Problem description:
Collect each line of the entries that holds the string "finish".

----- Input for this task -----

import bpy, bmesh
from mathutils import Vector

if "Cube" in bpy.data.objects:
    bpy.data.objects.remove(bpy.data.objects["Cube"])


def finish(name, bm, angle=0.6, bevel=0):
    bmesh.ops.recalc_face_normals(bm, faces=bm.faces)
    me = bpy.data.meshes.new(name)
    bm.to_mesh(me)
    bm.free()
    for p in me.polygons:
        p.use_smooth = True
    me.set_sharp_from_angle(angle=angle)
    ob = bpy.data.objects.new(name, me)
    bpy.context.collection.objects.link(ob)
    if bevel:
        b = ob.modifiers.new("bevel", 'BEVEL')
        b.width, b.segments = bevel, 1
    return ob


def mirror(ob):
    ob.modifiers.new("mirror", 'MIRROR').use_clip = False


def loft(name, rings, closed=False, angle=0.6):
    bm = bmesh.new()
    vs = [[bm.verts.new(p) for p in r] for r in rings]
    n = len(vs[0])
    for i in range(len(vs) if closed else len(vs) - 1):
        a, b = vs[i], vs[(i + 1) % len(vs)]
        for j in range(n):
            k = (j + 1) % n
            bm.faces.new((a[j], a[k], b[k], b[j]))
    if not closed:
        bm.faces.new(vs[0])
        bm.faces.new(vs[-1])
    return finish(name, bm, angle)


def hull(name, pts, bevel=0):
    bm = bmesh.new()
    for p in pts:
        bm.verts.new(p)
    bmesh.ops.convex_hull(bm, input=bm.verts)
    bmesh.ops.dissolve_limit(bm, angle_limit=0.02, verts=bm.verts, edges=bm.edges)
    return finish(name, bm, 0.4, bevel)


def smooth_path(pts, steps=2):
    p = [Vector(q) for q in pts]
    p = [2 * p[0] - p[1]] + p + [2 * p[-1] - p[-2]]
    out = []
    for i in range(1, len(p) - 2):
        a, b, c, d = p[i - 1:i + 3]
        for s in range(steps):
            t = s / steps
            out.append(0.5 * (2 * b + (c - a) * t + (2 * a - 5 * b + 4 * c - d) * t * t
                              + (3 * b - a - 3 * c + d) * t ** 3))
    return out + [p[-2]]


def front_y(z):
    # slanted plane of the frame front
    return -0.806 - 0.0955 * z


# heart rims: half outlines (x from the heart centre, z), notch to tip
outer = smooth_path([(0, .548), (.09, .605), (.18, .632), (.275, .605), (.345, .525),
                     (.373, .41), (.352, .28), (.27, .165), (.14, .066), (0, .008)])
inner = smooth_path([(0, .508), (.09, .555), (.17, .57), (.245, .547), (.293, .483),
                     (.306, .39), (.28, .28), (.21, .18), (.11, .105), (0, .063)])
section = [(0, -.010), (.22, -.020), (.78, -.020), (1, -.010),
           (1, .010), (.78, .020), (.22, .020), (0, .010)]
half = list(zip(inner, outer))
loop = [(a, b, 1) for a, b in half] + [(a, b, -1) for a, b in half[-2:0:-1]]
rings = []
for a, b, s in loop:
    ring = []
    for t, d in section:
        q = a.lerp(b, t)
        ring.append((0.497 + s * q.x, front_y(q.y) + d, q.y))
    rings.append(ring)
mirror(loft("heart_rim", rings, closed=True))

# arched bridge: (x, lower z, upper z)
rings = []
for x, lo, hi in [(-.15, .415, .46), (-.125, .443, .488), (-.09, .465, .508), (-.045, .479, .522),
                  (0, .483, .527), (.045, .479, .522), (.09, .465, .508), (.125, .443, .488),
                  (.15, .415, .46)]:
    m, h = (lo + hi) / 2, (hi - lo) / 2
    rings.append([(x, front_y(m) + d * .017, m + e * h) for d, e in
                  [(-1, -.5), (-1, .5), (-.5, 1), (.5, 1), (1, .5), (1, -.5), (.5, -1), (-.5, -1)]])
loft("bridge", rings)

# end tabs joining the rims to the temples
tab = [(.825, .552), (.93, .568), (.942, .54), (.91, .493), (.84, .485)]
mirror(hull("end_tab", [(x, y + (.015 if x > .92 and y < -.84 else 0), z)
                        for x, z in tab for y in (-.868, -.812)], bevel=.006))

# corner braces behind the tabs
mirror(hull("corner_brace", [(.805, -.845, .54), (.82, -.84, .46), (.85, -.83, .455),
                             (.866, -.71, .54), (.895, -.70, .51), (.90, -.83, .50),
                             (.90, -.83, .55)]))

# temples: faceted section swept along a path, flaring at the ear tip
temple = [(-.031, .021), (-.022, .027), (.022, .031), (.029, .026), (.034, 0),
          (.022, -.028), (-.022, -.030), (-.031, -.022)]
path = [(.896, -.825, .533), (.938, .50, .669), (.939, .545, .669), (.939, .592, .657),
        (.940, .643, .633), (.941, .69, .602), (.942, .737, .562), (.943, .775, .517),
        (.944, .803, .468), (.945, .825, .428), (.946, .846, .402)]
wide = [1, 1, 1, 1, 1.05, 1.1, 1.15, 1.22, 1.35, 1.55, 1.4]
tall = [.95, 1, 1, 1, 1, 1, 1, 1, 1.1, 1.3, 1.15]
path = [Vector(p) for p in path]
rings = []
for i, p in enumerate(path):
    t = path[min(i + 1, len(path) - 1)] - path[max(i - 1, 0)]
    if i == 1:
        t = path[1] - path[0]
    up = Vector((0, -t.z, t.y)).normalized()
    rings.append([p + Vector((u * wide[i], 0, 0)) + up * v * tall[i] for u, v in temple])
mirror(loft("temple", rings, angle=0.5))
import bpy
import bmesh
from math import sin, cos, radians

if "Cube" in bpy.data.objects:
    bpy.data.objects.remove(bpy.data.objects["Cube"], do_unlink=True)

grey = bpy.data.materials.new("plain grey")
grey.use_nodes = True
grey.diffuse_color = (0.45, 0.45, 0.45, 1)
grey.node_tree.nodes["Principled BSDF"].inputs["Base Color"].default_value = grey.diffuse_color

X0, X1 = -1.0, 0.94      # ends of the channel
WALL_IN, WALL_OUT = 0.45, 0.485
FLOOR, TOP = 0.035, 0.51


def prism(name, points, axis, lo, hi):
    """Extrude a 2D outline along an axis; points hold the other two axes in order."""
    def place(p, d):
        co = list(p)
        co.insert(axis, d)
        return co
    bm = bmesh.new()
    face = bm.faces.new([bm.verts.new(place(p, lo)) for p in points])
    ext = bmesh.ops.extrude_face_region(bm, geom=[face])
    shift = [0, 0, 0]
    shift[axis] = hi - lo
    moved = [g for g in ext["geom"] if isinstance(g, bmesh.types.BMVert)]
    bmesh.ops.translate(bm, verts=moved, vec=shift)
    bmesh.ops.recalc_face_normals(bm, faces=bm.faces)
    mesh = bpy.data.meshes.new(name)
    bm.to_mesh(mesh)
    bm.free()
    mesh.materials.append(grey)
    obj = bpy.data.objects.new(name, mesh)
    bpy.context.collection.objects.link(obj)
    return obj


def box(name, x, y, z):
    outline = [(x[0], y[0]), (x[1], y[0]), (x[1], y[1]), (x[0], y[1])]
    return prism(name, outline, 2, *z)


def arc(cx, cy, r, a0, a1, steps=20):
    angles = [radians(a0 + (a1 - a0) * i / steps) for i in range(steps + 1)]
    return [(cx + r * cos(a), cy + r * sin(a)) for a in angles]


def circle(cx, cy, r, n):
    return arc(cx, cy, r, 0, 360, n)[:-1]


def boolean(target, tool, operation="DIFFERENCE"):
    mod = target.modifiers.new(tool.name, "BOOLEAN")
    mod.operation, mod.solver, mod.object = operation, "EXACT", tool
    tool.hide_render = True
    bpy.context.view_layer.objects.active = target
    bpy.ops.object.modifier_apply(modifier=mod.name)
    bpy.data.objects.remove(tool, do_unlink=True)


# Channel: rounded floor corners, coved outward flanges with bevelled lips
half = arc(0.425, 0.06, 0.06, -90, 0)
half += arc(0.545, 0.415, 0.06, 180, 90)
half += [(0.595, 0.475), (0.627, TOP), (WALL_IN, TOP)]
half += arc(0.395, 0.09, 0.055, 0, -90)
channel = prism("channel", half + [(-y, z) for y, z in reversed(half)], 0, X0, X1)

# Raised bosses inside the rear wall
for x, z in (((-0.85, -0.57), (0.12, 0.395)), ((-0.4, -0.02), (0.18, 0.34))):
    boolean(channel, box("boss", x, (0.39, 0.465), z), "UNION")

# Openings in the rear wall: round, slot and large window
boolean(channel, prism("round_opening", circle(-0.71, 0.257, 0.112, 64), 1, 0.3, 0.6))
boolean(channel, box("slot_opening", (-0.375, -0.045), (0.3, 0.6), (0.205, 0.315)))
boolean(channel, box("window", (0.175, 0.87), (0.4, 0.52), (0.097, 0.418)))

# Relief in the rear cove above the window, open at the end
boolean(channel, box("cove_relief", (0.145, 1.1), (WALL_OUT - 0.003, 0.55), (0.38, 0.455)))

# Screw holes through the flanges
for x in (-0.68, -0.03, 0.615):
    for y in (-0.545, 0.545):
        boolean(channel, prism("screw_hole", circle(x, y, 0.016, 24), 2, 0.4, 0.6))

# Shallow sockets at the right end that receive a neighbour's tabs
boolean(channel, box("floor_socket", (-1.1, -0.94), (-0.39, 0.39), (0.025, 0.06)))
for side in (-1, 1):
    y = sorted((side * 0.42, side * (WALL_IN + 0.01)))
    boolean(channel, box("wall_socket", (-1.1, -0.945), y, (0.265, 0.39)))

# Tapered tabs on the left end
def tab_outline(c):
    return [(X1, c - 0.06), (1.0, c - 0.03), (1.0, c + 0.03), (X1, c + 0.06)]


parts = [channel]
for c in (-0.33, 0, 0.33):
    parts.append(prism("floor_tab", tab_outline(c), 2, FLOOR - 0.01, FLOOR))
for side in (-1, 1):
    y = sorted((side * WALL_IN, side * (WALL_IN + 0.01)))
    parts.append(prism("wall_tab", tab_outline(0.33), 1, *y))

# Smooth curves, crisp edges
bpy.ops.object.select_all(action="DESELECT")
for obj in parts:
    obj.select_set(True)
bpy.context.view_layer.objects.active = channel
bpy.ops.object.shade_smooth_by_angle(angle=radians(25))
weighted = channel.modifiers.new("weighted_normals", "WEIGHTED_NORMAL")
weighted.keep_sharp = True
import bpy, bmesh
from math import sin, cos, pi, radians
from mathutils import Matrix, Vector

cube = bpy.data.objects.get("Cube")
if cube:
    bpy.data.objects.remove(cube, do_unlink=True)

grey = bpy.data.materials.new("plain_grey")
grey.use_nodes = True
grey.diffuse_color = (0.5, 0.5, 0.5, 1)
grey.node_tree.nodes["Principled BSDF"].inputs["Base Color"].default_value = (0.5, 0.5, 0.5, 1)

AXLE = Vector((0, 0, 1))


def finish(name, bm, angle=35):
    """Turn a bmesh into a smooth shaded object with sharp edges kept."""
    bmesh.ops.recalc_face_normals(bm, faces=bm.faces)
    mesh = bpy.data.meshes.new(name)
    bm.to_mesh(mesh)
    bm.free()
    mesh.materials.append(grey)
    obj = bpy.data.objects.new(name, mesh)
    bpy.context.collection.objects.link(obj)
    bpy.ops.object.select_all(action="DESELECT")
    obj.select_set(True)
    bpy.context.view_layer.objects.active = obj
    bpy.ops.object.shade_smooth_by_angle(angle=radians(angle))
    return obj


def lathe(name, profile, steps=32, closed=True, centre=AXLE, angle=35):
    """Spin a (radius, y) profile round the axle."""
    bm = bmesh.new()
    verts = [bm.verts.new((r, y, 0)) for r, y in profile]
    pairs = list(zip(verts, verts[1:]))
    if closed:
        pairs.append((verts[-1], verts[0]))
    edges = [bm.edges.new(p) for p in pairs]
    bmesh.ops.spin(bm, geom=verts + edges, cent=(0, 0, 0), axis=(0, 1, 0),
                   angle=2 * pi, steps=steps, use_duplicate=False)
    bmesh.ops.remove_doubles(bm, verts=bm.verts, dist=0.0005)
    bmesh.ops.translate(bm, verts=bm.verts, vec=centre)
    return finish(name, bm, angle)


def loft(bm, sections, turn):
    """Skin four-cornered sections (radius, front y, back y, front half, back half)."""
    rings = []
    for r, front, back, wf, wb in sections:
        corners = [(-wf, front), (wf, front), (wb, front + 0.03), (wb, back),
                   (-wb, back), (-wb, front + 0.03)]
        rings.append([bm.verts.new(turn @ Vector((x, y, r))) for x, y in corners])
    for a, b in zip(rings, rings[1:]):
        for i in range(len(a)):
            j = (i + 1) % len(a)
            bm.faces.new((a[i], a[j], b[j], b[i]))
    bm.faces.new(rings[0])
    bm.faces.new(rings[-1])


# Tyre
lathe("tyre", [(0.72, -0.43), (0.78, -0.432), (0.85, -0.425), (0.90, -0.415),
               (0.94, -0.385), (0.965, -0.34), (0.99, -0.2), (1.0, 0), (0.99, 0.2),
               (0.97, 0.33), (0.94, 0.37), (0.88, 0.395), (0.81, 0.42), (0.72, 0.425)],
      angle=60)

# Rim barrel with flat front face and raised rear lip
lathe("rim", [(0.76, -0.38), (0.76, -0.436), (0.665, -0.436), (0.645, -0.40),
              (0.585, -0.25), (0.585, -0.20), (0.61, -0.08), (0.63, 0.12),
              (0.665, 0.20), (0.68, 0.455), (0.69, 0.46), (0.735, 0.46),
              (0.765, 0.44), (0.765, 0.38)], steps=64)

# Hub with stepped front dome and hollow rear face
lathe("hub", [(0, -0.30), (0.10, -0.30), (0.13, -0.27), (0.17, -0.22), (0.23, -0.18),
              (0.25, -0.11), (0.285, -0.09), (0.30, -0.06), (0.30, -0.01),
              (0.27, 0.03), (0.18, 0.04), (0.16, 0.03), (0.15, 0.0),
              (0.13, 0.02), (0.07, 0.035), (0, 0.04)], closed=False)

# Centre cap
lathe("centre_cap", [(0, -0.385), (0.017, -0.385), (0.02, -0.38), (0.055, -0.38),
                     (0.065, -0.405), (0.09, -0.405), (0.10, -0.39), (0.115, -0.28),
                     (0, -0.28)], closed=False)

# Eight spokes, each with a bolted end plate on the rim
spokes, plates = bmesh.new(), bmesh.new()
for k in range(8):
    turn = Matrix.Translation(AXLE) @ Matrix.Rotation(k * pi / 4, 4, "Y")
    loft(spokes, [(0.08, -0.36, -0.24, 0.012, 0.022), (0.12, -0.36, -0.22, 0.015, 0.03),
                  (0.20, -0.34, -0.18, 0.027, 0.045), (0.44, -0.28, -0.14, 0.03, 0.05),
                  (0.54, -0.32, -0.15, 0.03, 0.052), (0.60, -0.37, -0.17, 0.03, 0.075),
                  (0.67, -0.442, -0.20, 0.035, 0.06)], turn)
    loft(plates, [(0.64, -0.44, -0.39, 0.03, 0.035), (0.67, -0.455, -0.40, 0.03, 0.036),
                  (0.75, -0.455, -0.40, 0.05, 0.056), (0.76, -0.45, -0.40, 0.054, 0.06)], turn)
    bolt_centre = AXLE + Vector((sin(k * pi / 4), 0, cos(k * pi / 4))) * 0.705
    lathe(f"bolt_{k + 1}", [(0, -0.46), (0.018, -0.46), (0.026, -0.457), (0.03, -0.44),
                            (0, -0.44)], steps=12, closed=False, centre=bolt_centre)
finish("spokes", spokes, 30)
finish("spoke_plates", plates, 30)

-----

Reply to the task:
def finish(name, bm, angle=0.6, bevel=0):
    return finish(name, bm, angle)
    return finish(name, bm, 0.4, bevel)
def finish(name, bm, angle=35):
    return finish(name, bm, angle)
finish("spokes", spokes, 30)
finish("spoke_plates", plates, 30)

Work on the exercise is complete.